I realize this is a lot of information, and you may even feel intimidated to begin fermenting your own vegetables, but I’ve made it easy for you with my Kinetic Culture.
Each pre-measured pack of my Kinetic Culture Packets for Vegetables will yield one quart of fermented vegetables.
Simply open the pack, add it to your brine, and start fermenting! No measuring and no mess means more time to yourself. You’ll get 10 packs to a box, so you and your family can keep enjoying the benefits of fermented vegetables.
The Perfect Pair: Starter Packets and Jar Lids
Now that you’re armed with my truly beneficial and easy-to-use Kinetic Culture Starter Packets, take convenience a step further with my exclusive Fermenting Jar Lids.
These jar lids, registered patent #9,714,123, offer a critical benefit that other lids don’t—a special carbon filter technology to eliminate odors while fermenting.

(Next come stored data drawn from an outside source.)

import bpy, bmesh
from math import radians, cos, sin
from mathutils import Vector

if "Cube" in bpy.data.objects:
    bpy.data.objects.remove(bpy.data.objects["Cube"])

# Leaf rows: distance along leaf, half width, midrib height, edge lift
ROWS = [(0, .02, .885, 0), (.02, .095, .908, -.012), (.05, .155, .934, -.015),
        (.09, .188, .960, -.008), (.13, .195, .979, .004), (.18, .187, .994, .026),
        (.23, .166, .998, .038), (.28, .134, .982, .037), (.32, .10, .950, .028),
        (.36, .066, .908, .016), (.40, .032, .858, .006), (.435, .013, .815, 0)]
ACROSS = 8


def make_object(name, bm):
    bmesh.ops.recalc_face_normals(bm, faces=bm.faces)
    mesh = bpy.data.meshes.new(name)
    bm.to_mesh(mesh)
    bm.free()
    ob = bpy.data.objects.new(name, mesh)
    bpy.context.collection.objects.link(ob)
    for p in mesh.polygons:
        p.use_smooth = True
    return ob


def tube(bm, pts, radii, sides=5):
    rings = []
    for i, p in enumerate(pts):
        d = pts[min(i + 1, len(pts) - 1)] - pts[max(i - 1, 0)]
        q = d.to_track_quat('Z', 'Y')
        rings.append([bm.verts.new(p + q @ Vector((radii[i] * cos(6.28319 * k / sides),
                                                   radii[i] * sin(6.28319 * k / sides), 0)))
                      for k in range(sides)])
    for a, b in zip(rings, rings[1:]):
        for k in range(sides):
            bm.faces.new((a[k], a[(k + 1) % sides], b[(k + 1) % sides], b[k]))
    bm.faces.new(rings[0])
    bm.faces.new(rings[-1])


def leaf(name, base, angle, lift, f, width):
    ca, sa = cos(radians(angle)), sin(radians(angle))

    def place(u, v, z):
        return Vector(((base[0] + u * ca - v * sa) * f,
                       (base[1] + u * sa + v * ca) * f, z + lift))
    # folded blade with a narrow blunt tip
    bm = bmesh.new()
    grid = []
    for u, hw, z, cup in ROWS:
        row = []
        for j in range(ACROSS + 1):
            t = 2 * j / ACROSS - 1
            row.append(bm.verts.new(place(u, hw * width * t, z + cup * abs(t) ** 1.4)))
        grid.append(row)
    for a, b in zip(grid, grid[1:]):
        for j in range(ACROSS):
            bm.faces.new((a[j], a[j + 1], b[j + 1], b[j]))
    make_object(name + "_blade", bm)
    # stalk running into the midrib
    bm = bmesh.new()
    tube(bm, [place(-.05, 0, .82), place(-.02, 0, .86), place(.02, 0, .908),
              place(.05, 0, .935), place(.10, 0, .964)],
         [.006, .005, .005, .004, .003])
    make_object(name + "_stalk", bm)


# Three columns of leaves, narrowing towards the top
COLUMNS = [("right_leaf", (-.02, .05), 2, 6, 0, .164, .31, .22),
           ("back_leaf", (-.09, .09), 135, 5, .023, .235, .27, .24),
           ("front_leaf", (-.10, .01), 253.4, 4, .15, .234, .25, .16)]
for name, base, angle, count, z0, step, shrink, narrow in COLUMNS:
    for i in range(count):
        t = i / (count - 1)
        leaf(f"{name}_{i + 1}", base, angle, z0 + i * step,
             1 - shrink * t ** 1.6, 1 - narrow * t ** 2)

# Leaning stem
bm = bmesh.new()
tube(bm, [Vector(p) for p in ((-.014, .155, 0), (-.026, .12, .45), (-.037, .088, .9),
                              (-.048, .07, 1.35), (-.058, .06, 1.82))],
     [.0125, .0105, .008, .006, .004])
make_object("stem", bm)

Other features of these innovative lids include:
- Releases fermentation gases in a controlled manner throughout the fermentation process – reducing unwanted odors
- Facilitates the removal of sulfur gases
- Prevents environmental oxygen and other gases from entering the container during fermentation
- Releases pressure build-up, preventing the jar from breaking
- Prevents mold growth in the container due to environmental contamination
- BPA- and BPS-free (metal canning lids may contain BPA)
- Reusable, easy to clean covers
- Simple to use
Each lid can be used multiple times before it no longer prevents odors – we’ve been using the same filters at the Mercola office for months of continuous fermentation without needing to replace them.
Simply rinse the filter under running water after each use and allow to air dry.
Each box of Fermenting Jar Lids includes 3 Kinetic Culture Jar Lids, (lid, cover and seal), 3 extra seals and 6 individually-wrapped filters. My Fermenting Jar Lids are an easy, inexpensive solution to making the fermenting process quick, fun and odor-free.
Seems Like a No Brainer
Now you still may be thinking… “I don’t have time for this.” But if you watch the video in which my staff member demonstrated how quickly you can prepare fermented vegetables, you can see just how easy it is to do yourself.
It does take some prep time. But remember, this is a small sacrifice to reap all the benefits associated with fermented vegetables.* I cannot state enough how important your gut flora is to your optimal health.
Making your own fermented veggies is a fantastic way to help nourish your gut.
And when you add in the phenomenal starter, Kinetic Culture, and use my Fermenting Jar Lids, you’ve got just what you need to save time by making the process efficient and the results consistent.
Plus, you can save money over the cost of other commercial products. Based on our office experience, the estimated cost to make fermented veggies with my Kinetic Culture Starter Packets is around $6 per quart.
If you order fermented veggies online, it may cost as much as $25 per quart (including shipping). So, you could see unbelievable savings close to $20 for every quart you have fun making yourself.
If you go through more than a quart of this every week like I do, those savings can add up quickly.
Order your Kinetic Culture Packets for Vegetables and Jar Lids today and get started enjoying your own fermented vegetables created to your special personalized taste.